(Plain-text document sources)
▼
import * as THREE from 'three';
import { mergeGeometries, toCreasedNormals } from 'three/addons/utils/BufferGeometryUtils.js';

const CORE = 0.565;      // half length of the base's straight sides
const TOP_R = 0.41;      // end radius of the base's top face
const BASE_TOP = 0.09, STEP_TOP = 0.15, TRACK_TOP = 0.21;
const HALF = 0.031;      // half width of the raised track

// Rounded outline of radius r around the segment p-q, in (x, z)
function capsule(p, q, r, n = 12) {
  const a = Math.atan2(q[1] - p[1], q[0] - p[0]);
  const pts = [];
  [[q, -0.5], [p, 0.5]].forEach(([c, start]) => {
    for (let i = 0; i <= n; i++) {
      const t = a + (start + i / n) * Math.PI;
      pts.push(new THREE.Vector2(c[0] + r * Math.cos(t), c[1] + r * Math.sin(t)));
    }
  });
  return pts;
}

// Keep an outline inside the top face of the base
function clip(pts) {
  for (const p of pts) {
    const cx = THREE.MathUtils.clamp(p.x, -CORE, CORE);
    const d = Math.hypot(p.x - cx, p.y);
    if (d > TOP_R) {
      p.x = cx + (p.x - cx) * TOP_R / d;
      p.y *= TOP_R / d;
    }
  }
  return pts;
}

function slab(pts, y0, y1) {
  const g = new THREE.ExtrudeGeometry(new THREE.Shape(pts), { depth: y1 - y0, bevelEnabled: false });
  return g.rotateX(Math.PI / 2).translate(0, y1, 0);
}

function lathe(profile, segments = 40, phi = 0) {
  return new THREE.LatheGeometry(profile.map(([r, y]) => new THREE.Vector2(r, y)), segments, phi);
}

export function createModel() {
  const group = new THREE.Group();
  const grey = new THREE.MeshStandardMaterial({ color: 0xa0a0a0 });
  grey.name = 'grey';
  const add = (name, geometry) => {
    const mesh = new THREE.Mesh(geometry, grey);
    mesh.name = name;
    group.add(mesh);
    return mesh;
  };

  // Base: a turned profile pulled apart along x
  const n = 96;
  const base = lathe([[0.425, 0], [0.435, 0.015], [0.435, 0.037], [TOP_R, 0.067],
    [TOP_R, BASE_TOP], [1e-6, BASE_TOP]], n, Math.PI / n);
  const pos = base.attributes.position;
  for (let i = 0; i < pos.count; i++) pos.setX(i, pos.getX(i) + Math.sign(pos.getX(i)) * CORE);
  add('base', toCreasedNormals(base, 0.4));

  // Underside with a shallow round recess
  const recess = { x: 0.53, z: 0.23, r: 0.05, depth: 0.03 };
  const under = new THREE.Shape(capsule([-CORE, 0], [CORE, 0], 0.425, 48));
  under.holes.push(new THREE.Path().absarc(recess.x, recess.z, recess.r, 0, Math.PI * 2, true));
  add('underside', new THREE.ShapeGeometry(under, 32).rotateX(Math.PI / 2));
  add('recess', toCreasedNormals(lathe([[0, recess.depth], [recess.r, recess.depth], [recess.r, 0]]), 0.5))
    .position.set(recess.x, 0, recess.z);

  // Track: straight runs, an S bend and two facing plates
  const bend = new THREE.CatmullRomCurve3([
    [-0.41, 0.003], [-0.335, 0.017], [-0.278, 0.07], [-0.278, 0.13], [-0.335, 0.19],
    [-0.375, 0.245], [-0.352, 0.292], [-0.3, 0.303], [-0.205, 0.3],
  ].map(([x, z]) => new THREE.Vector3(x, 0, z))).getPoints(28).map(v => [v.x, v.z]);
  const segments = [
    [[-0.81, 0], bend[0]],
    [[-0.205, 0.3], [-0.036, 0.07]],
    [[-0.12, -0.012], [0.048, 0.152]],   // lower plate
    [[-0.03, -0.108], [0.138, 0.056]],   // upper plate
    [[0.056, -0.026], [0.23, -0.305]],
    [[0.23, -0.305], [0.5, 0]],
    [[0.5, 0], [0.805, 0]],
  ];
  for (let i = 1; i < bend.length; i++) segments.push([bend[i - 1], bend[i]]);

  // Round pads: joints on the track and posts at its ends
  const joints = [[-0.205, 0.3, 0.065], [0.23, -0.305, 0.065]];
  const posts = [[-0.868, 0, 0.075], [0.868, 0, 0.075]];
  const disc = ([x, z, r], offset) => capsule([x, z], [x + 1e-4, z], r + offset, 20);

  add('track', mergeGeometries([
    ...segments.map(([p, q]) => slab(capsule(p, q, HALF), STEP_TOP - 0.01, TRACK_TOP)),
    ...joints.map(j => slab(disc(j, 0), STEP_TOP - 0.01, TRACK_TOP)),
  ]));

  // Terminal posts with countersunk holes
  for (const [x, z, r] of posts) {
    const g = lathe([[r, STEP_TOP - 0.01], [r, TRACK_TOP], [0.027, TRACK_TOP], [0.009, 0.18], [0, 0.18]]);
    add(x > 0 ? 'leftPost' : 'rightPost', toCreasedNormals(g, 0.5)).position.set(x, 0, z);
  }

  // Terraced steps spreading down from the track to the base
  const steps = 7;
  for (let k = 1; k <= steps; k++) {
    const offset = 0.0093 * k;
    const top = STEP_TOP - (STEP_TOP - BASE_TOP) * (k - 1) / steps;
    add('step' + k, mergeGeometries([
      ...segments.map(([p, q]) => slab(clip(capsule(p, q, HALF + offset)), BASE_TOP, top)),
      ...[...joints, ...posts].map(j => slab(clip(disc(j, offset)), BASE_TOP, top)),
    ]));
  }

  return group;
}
▲
▼
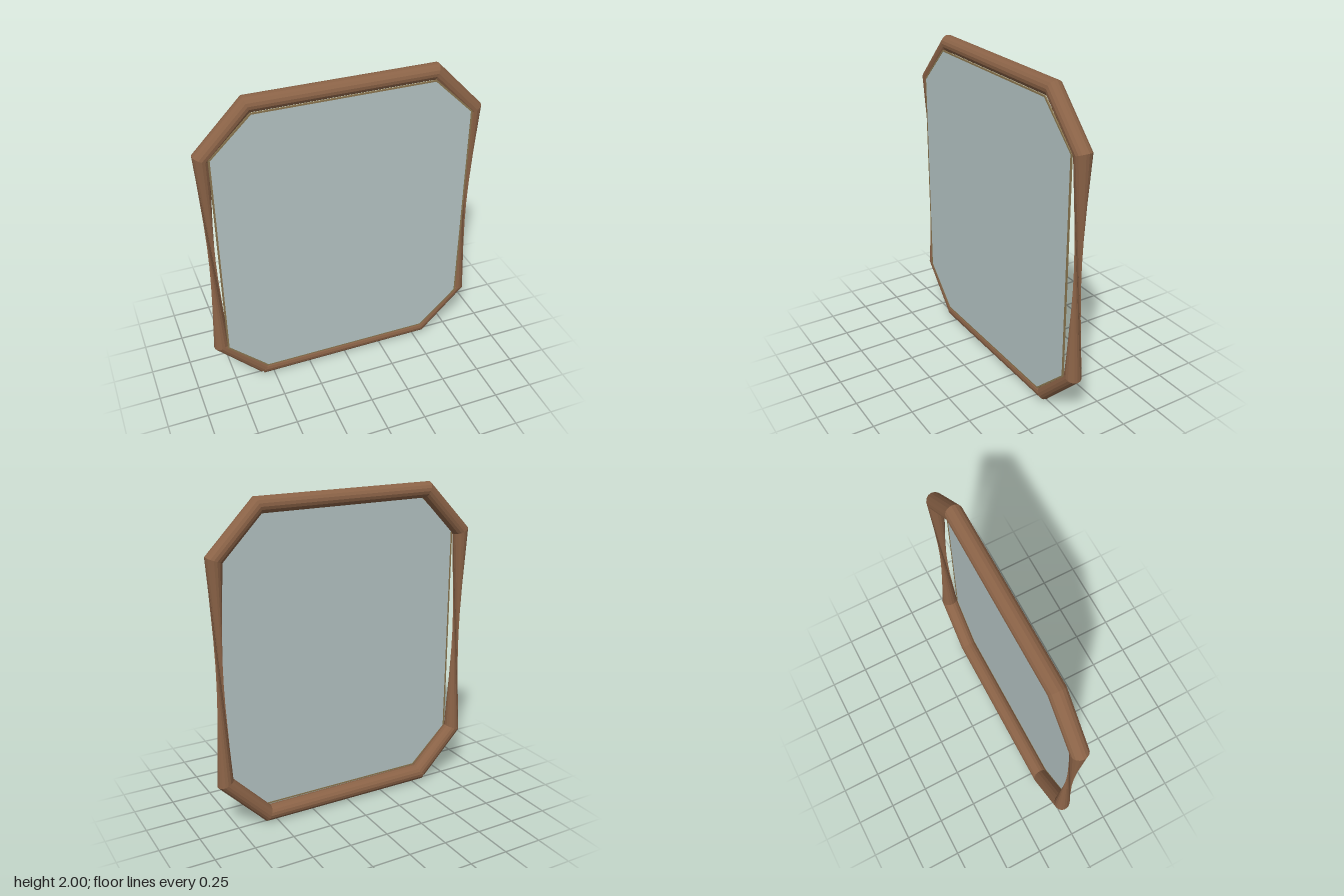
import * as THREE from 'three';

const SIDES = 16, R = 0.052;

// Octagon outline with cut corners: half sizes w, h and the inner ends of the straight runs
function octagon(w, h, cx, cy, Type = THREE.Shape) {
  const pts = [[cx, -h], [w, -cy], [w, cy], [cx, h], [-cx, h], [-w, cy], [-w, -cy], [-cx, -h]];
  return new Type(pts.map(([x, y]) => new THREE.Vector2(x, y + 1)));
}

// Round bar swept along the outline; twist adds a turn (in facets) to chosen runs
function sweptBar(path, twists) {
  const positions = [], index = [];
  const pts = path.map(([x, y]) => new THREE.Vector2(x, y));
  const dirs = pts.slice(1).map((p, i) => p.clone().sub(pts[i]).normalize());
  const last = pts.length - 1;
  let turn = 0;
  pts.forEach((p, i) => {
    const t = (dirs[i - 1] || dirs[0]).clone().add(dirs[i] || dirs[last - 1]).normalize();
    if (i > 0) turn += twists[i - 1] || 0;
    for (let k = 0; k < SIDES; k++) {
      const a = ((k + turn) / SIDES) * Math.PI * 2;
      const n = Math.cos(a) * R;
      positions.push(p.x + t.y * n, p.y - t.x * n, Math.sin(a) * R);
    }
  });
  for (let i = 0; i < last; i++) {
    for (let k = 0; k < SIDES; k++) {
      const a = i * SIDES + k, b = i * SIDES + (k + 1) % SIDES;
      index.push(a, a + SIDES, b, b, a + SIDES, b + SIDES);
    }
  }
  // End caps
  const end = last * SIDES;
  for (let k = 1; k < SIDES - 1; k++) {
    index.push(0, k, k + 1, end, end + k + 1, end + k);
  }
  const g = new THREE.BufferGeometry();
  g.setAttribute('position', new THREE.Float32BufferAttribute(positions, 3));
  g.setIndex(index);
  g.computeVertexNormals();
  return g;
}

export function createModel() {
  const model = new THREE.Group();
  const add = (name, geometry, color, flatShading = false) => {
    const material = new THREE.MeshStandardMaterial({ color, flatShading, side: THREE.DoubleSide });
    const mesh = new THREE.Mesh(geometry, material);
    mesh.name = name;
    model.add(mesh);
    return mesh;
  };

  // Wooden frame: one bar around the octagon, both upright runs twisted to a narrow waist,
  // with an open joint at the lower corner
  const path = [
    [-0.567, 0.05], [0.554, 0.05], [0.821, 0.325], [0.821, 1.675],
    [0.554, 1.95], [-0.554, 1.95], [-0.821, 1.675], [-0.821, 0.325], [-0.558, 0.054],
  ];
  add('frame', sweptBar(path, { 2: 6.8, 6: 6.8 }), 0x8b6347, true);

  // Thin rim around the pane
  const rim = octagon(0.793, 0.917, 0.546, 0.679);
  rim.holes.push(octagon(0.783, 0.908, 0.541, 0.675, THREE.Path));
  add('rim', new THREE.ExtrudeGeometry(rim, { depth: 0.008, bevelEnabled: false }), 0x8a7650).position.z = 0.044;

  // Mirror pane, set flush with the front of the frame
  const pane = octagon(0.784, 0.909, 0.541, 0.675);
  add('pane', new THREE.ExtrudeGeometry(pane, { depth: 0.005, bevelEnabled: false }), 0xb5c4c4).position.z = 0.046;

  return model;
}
▲
[TASK PROMPT]
All lines above between those holding "function slab(pts, y0, y1)" and "const group = new THREE.Group();", inclusive, must be set down unchanged, and no other line may be included.

[SOLUTION BELOW]
function slab(pts, y0, y1) {
  const g = new THREE.ExtrudeGeometry(new THREE.Shape(pts), { depth: y1 - y0, bevelEnabled: false });
  return g.rotateX(Math.PI / 2).translate(0, y1, 0);
}

function lathe(profile, segments = 40, phi = 0) {
  return new THREE.LatheGeometry(profile.map(([r, y]) => new THREE.Vector2(r, y)), segments, phi);
}

export function createModel() {
  const group = new THREE.Group();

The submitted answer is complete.